Information:

-.-.-

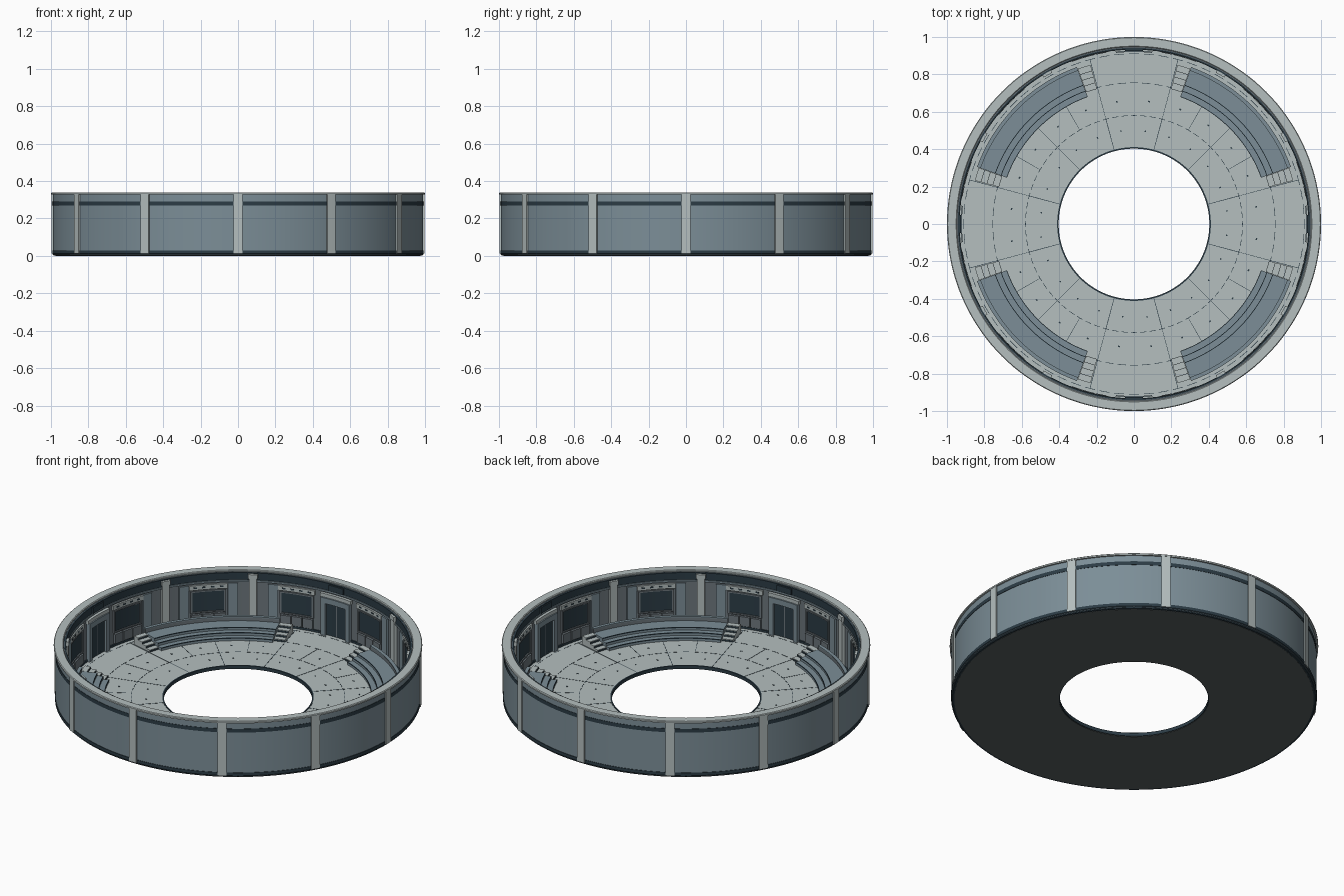
import bpy, bmesh
from math import radians, cos, sin, ceil

if "Cube" in bpy.data.objects:
    bpy.data.objects.remove(bpy.data.objects["Cube"])


def material(name, rgb):
    m = bpy.data.materials.new(name)
    m.diffuse_color = (*rgb, 1)
    m.use_nodes = True
    m.node_tree.nodes["Principled BSDF"].inputs["Base Color"].default_value = m.diffuse_color
    return m


LIGHT = material("light_panel", (0.46, 0.52, 0.52))
STEEL = material("blue_steel", (0.20, 0.27, 0.31))
GREY = material("mid_grey", (0.15, 0.18, 0.20))
DARK = material("dark_trim", (0.025, 0.045, 0.06))
UNDER = material("underside", (0.10, 0.115, 0.115))


def sector(bm, profile, a0, a1):
    """Sweep a closed (r, z) profile around z between two angles in degrees."""
    full = a1 - a0 >= 360
    n = max(1, ceil((a1 - a0) / 2.5))
    rows = []
    for i in range(n if full else n + 1):
        a = radians(a0 + (a1 - a0) * i / n)
        rows.append([bm.verts.new((r * cos(a), r * sin(a), z)) for r, z in profile])
    k = len(profile)
    for i in range(n):
        p, q = rows[i], rows[(i + 1) % len(rows)]
        for j in range(k):
            bm.faces.new((p[j], q[j], q[(j + 1) % k], p[(j + 1) % k]))
    if not full:
        bm.faces.new(rows[0])
        bm.faces.new(rows[-1][::-1])


def box(r0, r1, z0, z1):
    return [(r0, z0), (r1, z0), (r1, z1), (r0, z1)]


def part(name, mat, pieces):
    """One object made from (profile, start angle, end angle) pieces."""
    bm = bmesh.new()
    for profile, a0, a1 in pieces:
        sector(bm, profile, a0, a1)
    bmesh.ops.recalc_face_normals(bm, faces=bm.faces)
    me = bpy.data.meshes.new(name)
    bm.to_mesh(me)
    bm.free()
    me.materials.append(mat)
    ob = bpy.data.objects.new(name, me)
    bpy.context.collection.objects.link(ob)
    bpy.context.view_layer.objects.active = ob
    bpy.ops.object.select_all(action='DESELECT')
    ob.select_set(True)
    bpy.ops.object.shade_smooth_by_angle(angle=radians(25))
    return ob


def centred(profile, angles, half):
    return [(profile, a - half, a + half) for a in angles]


FL = 0.02
doors = [0, 90, 180, 270]
ribs = range(0, 360, 30)
pilasters = [a for a in ribs if a % 90]
bays = range(15, 360, 30)
stands = range(45, 360, 90)

# Floor ring, underside and hole trim
part("floor", LIGHT, [(box(0.407, 0.96, 0.006, FL), 0, 360)])
part("underside", UNDER, [(box(0.408, 0.975, 0.0, 0.006), 0, 360)])
part("hole_trim", DARK, [(box(0.403, 0.411, 0.002, FL + 0.002), 0, 360)])

# Floor seams: dashed circles, radial joints and small studs
seams = []
for r in (0.58, 0.755, 0.91):
    seams += centred(box(r - 0.0015, r + 0.0015, FL - 0.002, FL + 0.001), range(0, 360, 5), 1.7)
seams += centred(box(0.411, 0.58, FL - 0.002, FL + 0.001), bays, 0.18)
seams += centred(box(0.58, 0.755, FL - 0.002, FL + 0.001), range(0, 360, 15), 0.1)
seams += centred(box(0.755, 0.91, FL - 0.002, FL + 0.001), [d + s for d in doors for s in (-15, 15)], 0.1)
for r in (0.50, 0.66):
    seams += centred(box(r - 0.004, r + 0.004, FL - 0.002, FL + 0.002), range(8, 360, 15), 0.4)
part("floor_seams", DARK, seams)

# Outer wall with dark bands, ribs and top cap
part("outer_wall", STEEL, [(box(0.948, 0.990, 0.006, 0.33), 0, 360)])
part("base_band", DARK, [([(0.96, 0.001), (0.985, 0.001), (0.993, 0.012), (0.993, 0.03), (0.96, 0.03)], 0, 360)])
part("upper_band", DARK, [(box(0.97, 0.992, 0.27, 0.292), 0, 360)])
part("outer_ribs", LIGHT, centred(box(0.97, 0.998, 0.012, 0.332), ribs, 1.4))
part("top_cap", LIGHT, [([(0.947, 0.328), (1.0, 0.328), (1.0, 0.336), (0.996, 0.34), (0.951, 0.34), (0.947, 0.336)], 0, 360)])

# Inner wall lining and rings
part("inner_lining", GREY, [(box(0.942, 0.95, FL, 0.33), 0, 360)])
part("inner_top_band", DARK, [(box(0.934, 0.95, 0.288, 0.33), 0, 360)])
part("inner_ledge", STEEL, [(box(0.932, 0.95, 0.276, 0.286), 0, 360)])
part("inner_skirting", DARK, [(box(0.934, 0.95, FL, 0.032), 0, 360)])

# Pilasters with caps
part("pilasters", LIGHT, centred(box(0.924, 0.95, FL, 0.30), pilasters, 1.3)
     + centred(box(0.920, 0.95, 0.30, 0.325), pilasters, 1.6))

# Wall bays: window, frame, header with slots, side panels, lower panels
part("windows", DARK, centred(box(0.939, 0.95, 0.105, 0.225), bays, 5.4))
frames = []
for z in (0.098, 0.224):
    frames += centred(box(0.933, 0.95, z, z + 0.008), bays, 5.9)
frames += centred(box(0.933, 0.95, 0.098, 0.232), [b + s for b in bays for s in (-5.7, 5.7)], 0.3)
part("window_frames", GREY, frames)
part("headers", LIGHT, centred(box(0.931, 0.95, 0.238, 0.266), bays, 6.5))
part("header_slots", DARK, centred(box(0.929, 0.94, 0.248, 0.256),
                                   [b + s for b in bays for s in (-4.5, -1.5, 1.5, 4.5)], 0.6))
sides = [b + s for b in bays for s in (-8.3, 8.3) if abs((b + s + 45) % 90 - 45) > 7.5]
part("side_panels", STEEL, centred(box(0.932, 0.95, 0.036, 0.268), sides, 1.7))
part("lower_panels", GREY, centred(box(0.928, 0.95, 0.036, 0.092),
                                   [b + s for b in bays for s in (-4, 0, 4)], 1.85))

# Doors in the four main directions
part("doors", DARK, centred(box(0.934, 0.95, FL, 0.212), doors, 4.2))
part("door_split", GREY, centred(box(0.931, 0.94, FL, 0.21), doors, 0.15))
part("door_frames", STEEL, centred(box(0.920, 0.95, FL, 0.245), [d + s for d in doors for s in (-5, 5)], 0.95)
     + centred(box(0.920, 0.95, 0.212, 0.245), doors, 4.05))
part("door_lintels", LIGHT, centred(box(0.925, 0.95, 0.247, 0.268), doors, 6.2))
part("door_top_blocks", DARK, centred(box(0.926, 0.95, 0.29, 0.325), doors, 3))

# Tiered curved stands with nosings and backrests
tiers = [(0.725, FL), (0.875, FL), (0.875, 0.07), (0.79, 0.07), (0.79, 0.054),
         (0.757, 0.054), (0.757, 0.037), (0.725, 0.037)]
part("stands", STEEL, centred(tiers, stands, 25))
noses = []
for r, z in ((0.725, 0.037), (0.757, 0.054), (0.79, 0.07)):
    noses += centred(box(r - 0.002, r + 0.002, z - 0.004, z + 0.001), stands, 25)
part("stand_nosings", DARK, noses)
part("stand_backs", GREY, centred(box(0.876, 0.890, FL, 0.09), stands, 25))
part("back_rails", STEEL, centred(box(0.873, 0.893, 0.09, 0.096), stands, 25))

# Short stairs at both ends of each stand
treads, joints = [], []
for s in stands:
    for e in (-27.4, 27.4):
        for i in range(4):
            r = 0.75 + i * 0.033
            treads.append((box(r, 0.882, FL + i * 0.0125, FL + (i + 1) * 0.0125), s + e - 2.3, s + e + 2.3))
            joints.append((box(r - 0.0015, r + 0.001, FL + i * 0.0125, FL + i * 0.0125 + 0.009),
                           s + e - 2.2, s + e + 2.2))
part("stairs", LIGHT, treads)
part("stair_risers", DARK, joints)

-.-.-

Problem details: Using the data above, repeat exactly the lines that begin at the line with "(0.20, 0.27, 0.31))" and end at the line with "bpy.context.view_layer.objects.active = ob", both ends included.

Solution for this task:
STEEL = material("blue_steel", (0.20, 0.27, 0.31))
GREY = material("mid_grey", (0.15, 0.18, 0.20))
DARK = material("dark_trim", (0.025, 0.045, 0.06))
UNDER = material("underside", (0.10, 0.115, 0.115))


def sector(bm, profile, a0, a1):
    """Sweep a closed (r, z) profile around z between two angles in degrees."""
    full = a1 - a0 >= 360
    n = max(1, ceil((a1 - a0) / 2.5))
    rows = []
    for i in range(n if full else n + 1):
        a = radians(a0 + (a1 - a0) * i / n)
        rows.append([bm.verts.new((r * cos(a), r * sin(a), z)) for r, z in profile])
    k = len(profile)
    for i in range(n):
        p, q = rows[i], rows[(i + 1) % len(rows)]
        for j in range(k):
            bm.faces.new((p[j], q[j], q[(j + 1) % k], p[(j + 1) % k]))
    if not full:
        bm.faces.new(rows[0])
        bm.faces.new(rows[-1][::-1])


def box(r0, r1, z0, z1):
    return [(r0, z0), (r1, z0), (r1, z1), (r0, z1)]


def part(name, mat, pieces):
    """One object made from (profile, start angle, end angle) pieces."""
    bm = bmesh.new()
    for profile, a0, a1 in pieces:
        sector(bm, profile, a0, a1)
    bmesh.ops.recalc_face_normals(bm, faces=bm.faces)
    me = bpy.data.meshes.new(name)
    bm.to_mesh(me)
    bm.free()
    me.materials.append(mat)
    ob = bpy.data.objects.new(name, me)
    bpy.context.collection.objects.link(ob)
    bpy.context.view_layer.objects.active = ob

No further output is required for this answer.